Start of EXTRACTED DATA

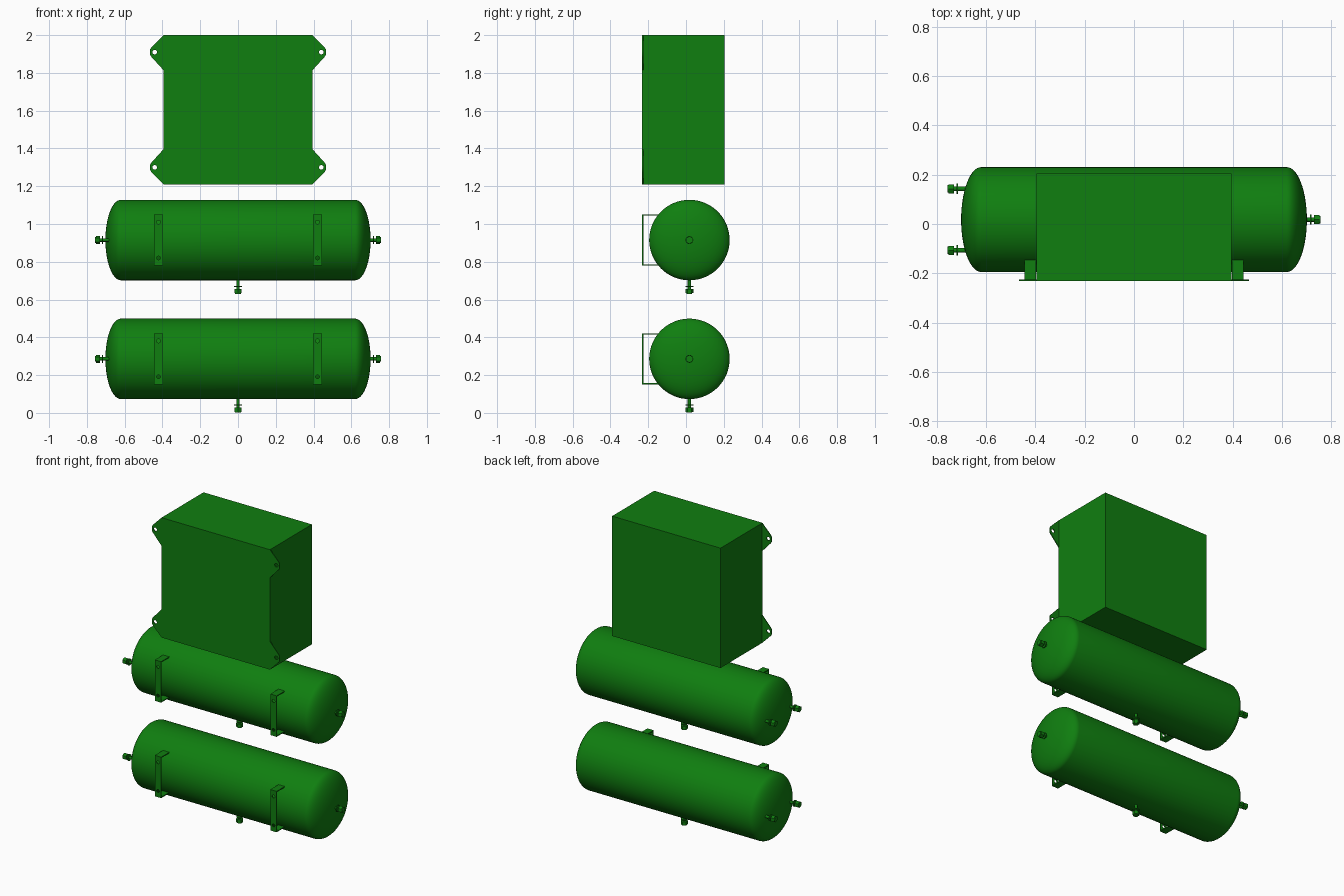
import bpy, bmesh
from math import pi, sin, cos, radians
from mathutils import Matrix, Vector

cube = bpy.data.objects.get("Cube")
if cube:
    bpy.data.objects.remove(cube)

green = bpy.data.materials.new("green_paint")
green.use_nodes = True
colour = (0.005, 0.21, 0.005, 1)
green.diffuse_color = colour
green.node_tree.nodes["Principled BSDF"].inputs["Base Color"].default_value = colour

RADIUS, HALF_STRAIGHT, DOME = 0.213, 0.62, 0.082
TANK_Y, FRONT_Y = 0.018, -0.232
THICK = 0.006


def add_object(name, bm, smooth=False):
    bmesh.ops.recalc_face_normals(bm, faces=bm.faces)
    mesh = bpy.data.meshes.new(name)
    bm.to_mesh(mesh)
    bm.free()
    obj = bpy.data.objects.new(name, mesh)
    bpy.context.collection.objects.link(obj)
    mesh.materials.append(green)
    if smooth:
        shade(obj)
    return obj


def shade(obj):
    bpy.ops.object.select_all(action='DESELECT')
    obj.select_set(True)
    bpy.context.view_layer.objects.active = obj
    bpy.ops.object.shade_smooth_by_angle(angle=radians(35))


def box(name, low, high):
    bm = bmesh.new()
    low, high = Vector(low), Vector(high)
    size = high - low
    bmesh.ops.create_cube(bm, size=1, matrix=Matrix.Translation((low + high) / 2)
                          @ Matrix.Diagonal((*size, 1)))
    return add_object(name, bm)


def plate(name, outline, holes, hole_radius):
    """Upright sheet in the xz plane at the front, pierced by round holes."""
    curve = bpy.data.curves.new(name, 'CURVE')
    curve.dimensions = '2D'
    curve.fill_mode = 'BOTH'
    curve.extrude = THICK / 2
    rings = [outline]
    for hx, hz in holes:
        rings.append([(hx + hole_radius * cos(a * pi / 12),
                       hz + hole_radius * sin(a * pi / 12)) for a in range(24)])
    for ring in rings:
        spline = curve.splines.new('POLY')
        spline.points.add(len(ring) - 1)
        for point, (x, z) in zip(spline.points, ring):
            point.co = (x, z, 0, 1)
        spline.use_cyclic_u = True
    obj = bpy.data.objects.new(name, curve)
    bpy.context.collection.objects.link(obj)
    obj.location.y = FRONT_Y + THICK / 2
    obj.rotation_euler.x = pi / 2
    curve.materials.append(green)
    bpy.ops.object.select_all(action='DESELECT')
    obj.select_set(True)
    bpy.context.view_layer.objects.active = obj
    bpy.ops.object.convert(target='MESH')
    shade(bpy.context.view_layer.objects.active)


def tank(name, z):
    """Cylinder with elliptical domed ends, turned about the x axis."""
    steps = 14
    right_end = [(HALF_STRAIGHT + DOME * cos(a * pi / 2 / steps),
                  RADIUS * sin(a * pi / 2 / steps)) for a in range(steps + 1)]
    profile = right_end + [(-x, r) for x, r in reversed(right_end)]
    bm = bmesh.new()
    verts = [bm.verts.new((x, 0, r)) for x, r in profile]
    edges = [bm.edges.new(pair) for pair in zip(verts, verts[1:])]
    bmesh.ops.spin(bm, geom=verts + edges, cent=(0, 0, 0), axis=(1, 0, 0),
                   angle=2 * pi, steps=64, use_duplicate=False)
    bmesh.ops.remove_doubles(bm, verts=bm.verts, dist=1e-5)
    obj = add_object(name, bm, True)
    obj.location = (0, TANK_Y, z)


def fitting(name, tip, direction):
    """Threaded port: neck, thin collar and hexagonal cap, ending at tip."""
    bm = bmesh.new()
    turn = Vector(direction).to_track_quat('Z', 'Y').to_matrix().to_4x4()
    # sides, radius, start and end measured back from the tip
    for sides, radius, start, end in ((16, 0.009, 0.1, 0.01),
                                      (16, 0.021, 0.043, 0.037),
                                      (6, 0.021, 0.027, 0.004),
                                      (16, 0.015, 0.01, 0)):
        bmesh.ops.create_cone(
            bm, cap_ends=True, segments=sides, radius1=radius, radius2=radius,
            depth=start - end,
            matrix=Matrix.Translation(tip) @ turn
            @ Matrix.Translation((0, 0, -(start + end) / 2)))
    add_object(name, bm, True)


def bracket(name, x, z):
    """C-shaped strap: pierced front sheet and two flanges reaching the tank."""
    w, h = 0.023, 0.135
    plate(name + "_face", [(x - w, z - h), (x + w, z - h), (x + w, z + h), (x - w, z + h)],
          [(x, z - 0.095), (x, z + 0.095)], 0.01)
    for label, edge in (("upper", z + h - THICK), ("lower", z - h)):
        box(f"{name}_{label}_flange", (x - w, FRONT_Y, edge),
            (x + w, -0.143, edge + THICK))


# Two tanks with ports and mounting brackets
for level, z in (("lower", 0.286), ("upper", 0.915)):
    tank(level + "_tank", z)
    fitting(level + "_drain_port", (0, TANK_Y, z - 0.286 + 0.001), (0, 0, -1))
    fitting(level + "_left_port", (0.757, TANK_Y, z), (1, 0, 0))
    for label, offset in (("front", -0.125), ("back", 0.125)):
        fitting(f"{level}_right_{label}_port", (-0.757, TANK_Y + offset, z), (-1, 0, 0))
    for side, x in (("left", 0.421), ("right", -0.421)):
        bracket(f"{level}_{side}_bracket", x, z)

# Cabinet and its front mounting plate with four ears
HALF, BOTTOM, TOP = 0.395, 1.21, 2.0
box("cabinet", (-HALF, FRONT_Y + THICK, BOTTOM), (HALF, 0.205, TOP))
middle = (BOTTOM + TOP) / 2
ear = [(HALF, 0.21), (0.457, 0.278), (0.466, 0.292), (0.466, 0.318),
       (0.457, 0.332), (HALF, TOP - middle)]
left_side = [(x, -d) for x, d in reversed(ear)] + ear
outline = [(x, middle + d) for x, d in left_side]
outline += [(-x, middle + d) for x, d in reversed(left_side)]
plate("mounting_plate", outline,
      [(sx * 0.441, middle + sz * 0.305) for sx in (-1, 1) for sz in (-1, 1)], 0.012)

End of EXTRACTED DATA

## WORK ITEM
Quote all of the entries word for word, omitting any pictures.

## ANSWER BELOW
import bpy, bmesh
from math import pi, sin, cos, radians
from mathutils import Matrix, Vector

cube = bpy.data.objects.get("Cube")
if cube:
    bpy.data.objects.remove(cube)

green = bpy.data.materials.new("green_paint")
green.use_nodes = True
colour = (0.005, 0.21, 0.005, 1)
green.diffuse_color = colour
green.node_tree.nodes["Principled BSDF"].inputs["Base Color"].default_value = colour

RADIUS, HALF_STRAIGHT, DOME = 0.213, 0.62, 0.082
TANK_Y, FRONT_Y = 0.018, -0.232
THICK = 0.006


def add_object(name, bm, smooth=False):
    bmesh.ops.recalc_face_normals(bm, faces=bm.faces)
    mesh = bpy.data.meshes.new(name)
    bm.to_mesh(mesh)
    bm.free()
    obj = bpy.data.objects.new(name, mesh)
    bpy.context.collection.objects.link(obj)
    mesh.materials.append(green)
    if smooth:
        shade(obj)
    return obj


def shade(obj):
    bpy.ops.object.select_all(action='DESELECT')
    obj.select_set(True)
    bpy.context.view_layer.objects.active = obj
    bpy.ops.object.shade_smooth_by_angle(angle=radians(35))


def box(name, low, high):
    bm = bmesh.new()
    low, high = Vector(low), Vector(high)
    size = high - low
    bmesh.ops.create_cube(bm, size=1, matrix=Matrix.Translation((low + high) / 2)
                          @ Matrix.Diagonal((*size, 1)))
    return add_object(name, bm)


def plate(name, outline, holes, hole_radius):
    """Upright sheet in the xz plane at the front, pierced by round holes."""
    curve = bpy.data.curves.new(name, 'CURVE')
    curve.dimensions = '2D'
    curve.fill_mode = 'BOTH'
    curve.extrude = THICK / 2
    rings = [outline]
    for hx, hz in holes:
        rings.append([(hx + hole_radius * cos(a * pi / 12),
                       hz + hole_radius * sin(a * pi / 12)) for a in range(24)])
    for ring in rings:
        spline = curve.splines.new('POLY')
        spline.points.add(len(ring) - 1)
        for point, (x, z) in zip(spline.points, ring):
            point.co = (x, z, 0, 1)
        spline.use_cyclic_u = True
    obj = bpy.data.objects.new(name, curve)
    bpy.context.collection.objects.link(obj)
    obj.location.y = FRONT_Y + THICK / 2
    obj.rotation_euler.x = pi / 2
    curve.materials.append(green)
    bpy.ops.object.select_all(action='DESELECT')
    obj.select_set(True)
    bpy.context.view_layer.objects.active = obj
    bpy.ops.object.convert(target='MESH')
    shade(bpy.context.view_layer.objects.active)


def tank(name, z):
    """Cylinder with elliptical domed ends, turned about the x axis."""
    steps = 14
    right_end = [(HALF_STRAIGHT + DOME * cos(a * pi / 2 / steps),
                  RADIUS * sin(a * pi / 2 / steps)) for a in range(steps + 1)]
    profile = right_end + [(-x, r) for x, r in reversed(right_end)]
    bm = bmesh.new()
    verts = [bm.verts.new((x, 0, r)) for x, r in profile]
    edges = [bm.edges.new(pair) for pair in zip(verts, verts[1:])]
    bmesh.ops.spin(bm, geom=verts + edges, cent=(0, 0, 0), axis=(1, 0, 0),
                   angle=2 * pi, steps=64, use_duplicate=False)
    bmesh.ops.remove_doubles(bm, verts=bm.verts, dist=1e-5)
    obj = add_object(name, bm, True)
    obj.location = (0, TANK_Y, z)


def fitting(name, tip, direction):
    """Threaded port: neck, thin collar and hexagonal cap, ending at tip."""
    bm = bmesh.new()
    turn = Vector(direction).to_track_quat('Z', 'Y').to_matrix().to_4x4()
    # sides, radius, start and end measured back from the tip
    for sides, radius, start, end in ((16, 0.009, 0.1, 0.01),
                                      (16, 0.021, 0.043, 0.037),
                                      (6, 0.021, 0.027, 0.004),
                                      (16, 0.015, 0.01, 0)):
        bmesh.ops.create_cone(
            bm, cap_ends=True, segments=sides, radius1=radius, radius2=radius,
            depth=start - end,
            matrix=Matrix.Translation(tip) @ turn
            @ Matrix.Translation((0, 0, -(start + end) / 2)))
    add_object(name, bm, True)


def bracket(name, x, z):
    """C-shaped strap: pierced front sheet and two flanges reaching the tank."""
    w, h = 0.023, 0.135
    plate(name + "_face", [(x - w, z - h), (x + w, z - h), (x + w, z + h), (x - w, z + h)],
          [(x, z - 0.095), (x, z + 0.095)], 0.01)
    for label, edge in (("upper", z + h - THICK), ("lower", z - h)):
        box(f"{name}_{label}_flange", (x - w, FRONT_Y, edge),
            (x + w, -0.143, edge + THICK))


# Two tanks with ports and mounting brackets
for level, z in (("lower", 0.286), ("upper", 0.915)):
    tank(level + "_tank", z)
    fitting(level + "_drain_port", (0, TANK_Y, z - 0.286 + 0.001), (0, 0, -1))
    fitting(level + "_left_port", (0.757, TANK_Y, z), (1, 0, 0))
    for label, offset in (("front", -0.125), ("back", 0.125)):
        fitting(f"{level}_right_{label}_port", (-0.757, TANK_Y + offset, z), (-1, 0, 0))
    for side, x in (("left", 0.421), ("right", -0.421)):
        bracket(f"{level}_{side}_bracket", x, z)

# Cabinet and its front mounting plate with four ears
HALF, BOTTOM, TOP = 0.395, 1.21, 2.0
box("cabinet", (-HALF, FRONT_Y + THICK, BOTTOM), (HALF, 0.205, TOP))
middle = (BOTTOM + TOP) / 2
ear = [(HALF, 0.21), (0.457, 0.278), (0.466, 0.292), (0.466, 0.318),
       (0.457, 0.332), (HALF, TOP - middle)]
left_side = [(x, -d) for x, d in reversed(ear)] + ear
outline = [(x, middle + d) for x, d in left_side]
outline += [(-x, middle + d) for x, d in reversed(left_side)]
plate("mounting_plate", outline,
      [(sx * 0.441, middle + sz * 0.305) for sx in (-1, 1) for sz in (-1, 1)], 0.012)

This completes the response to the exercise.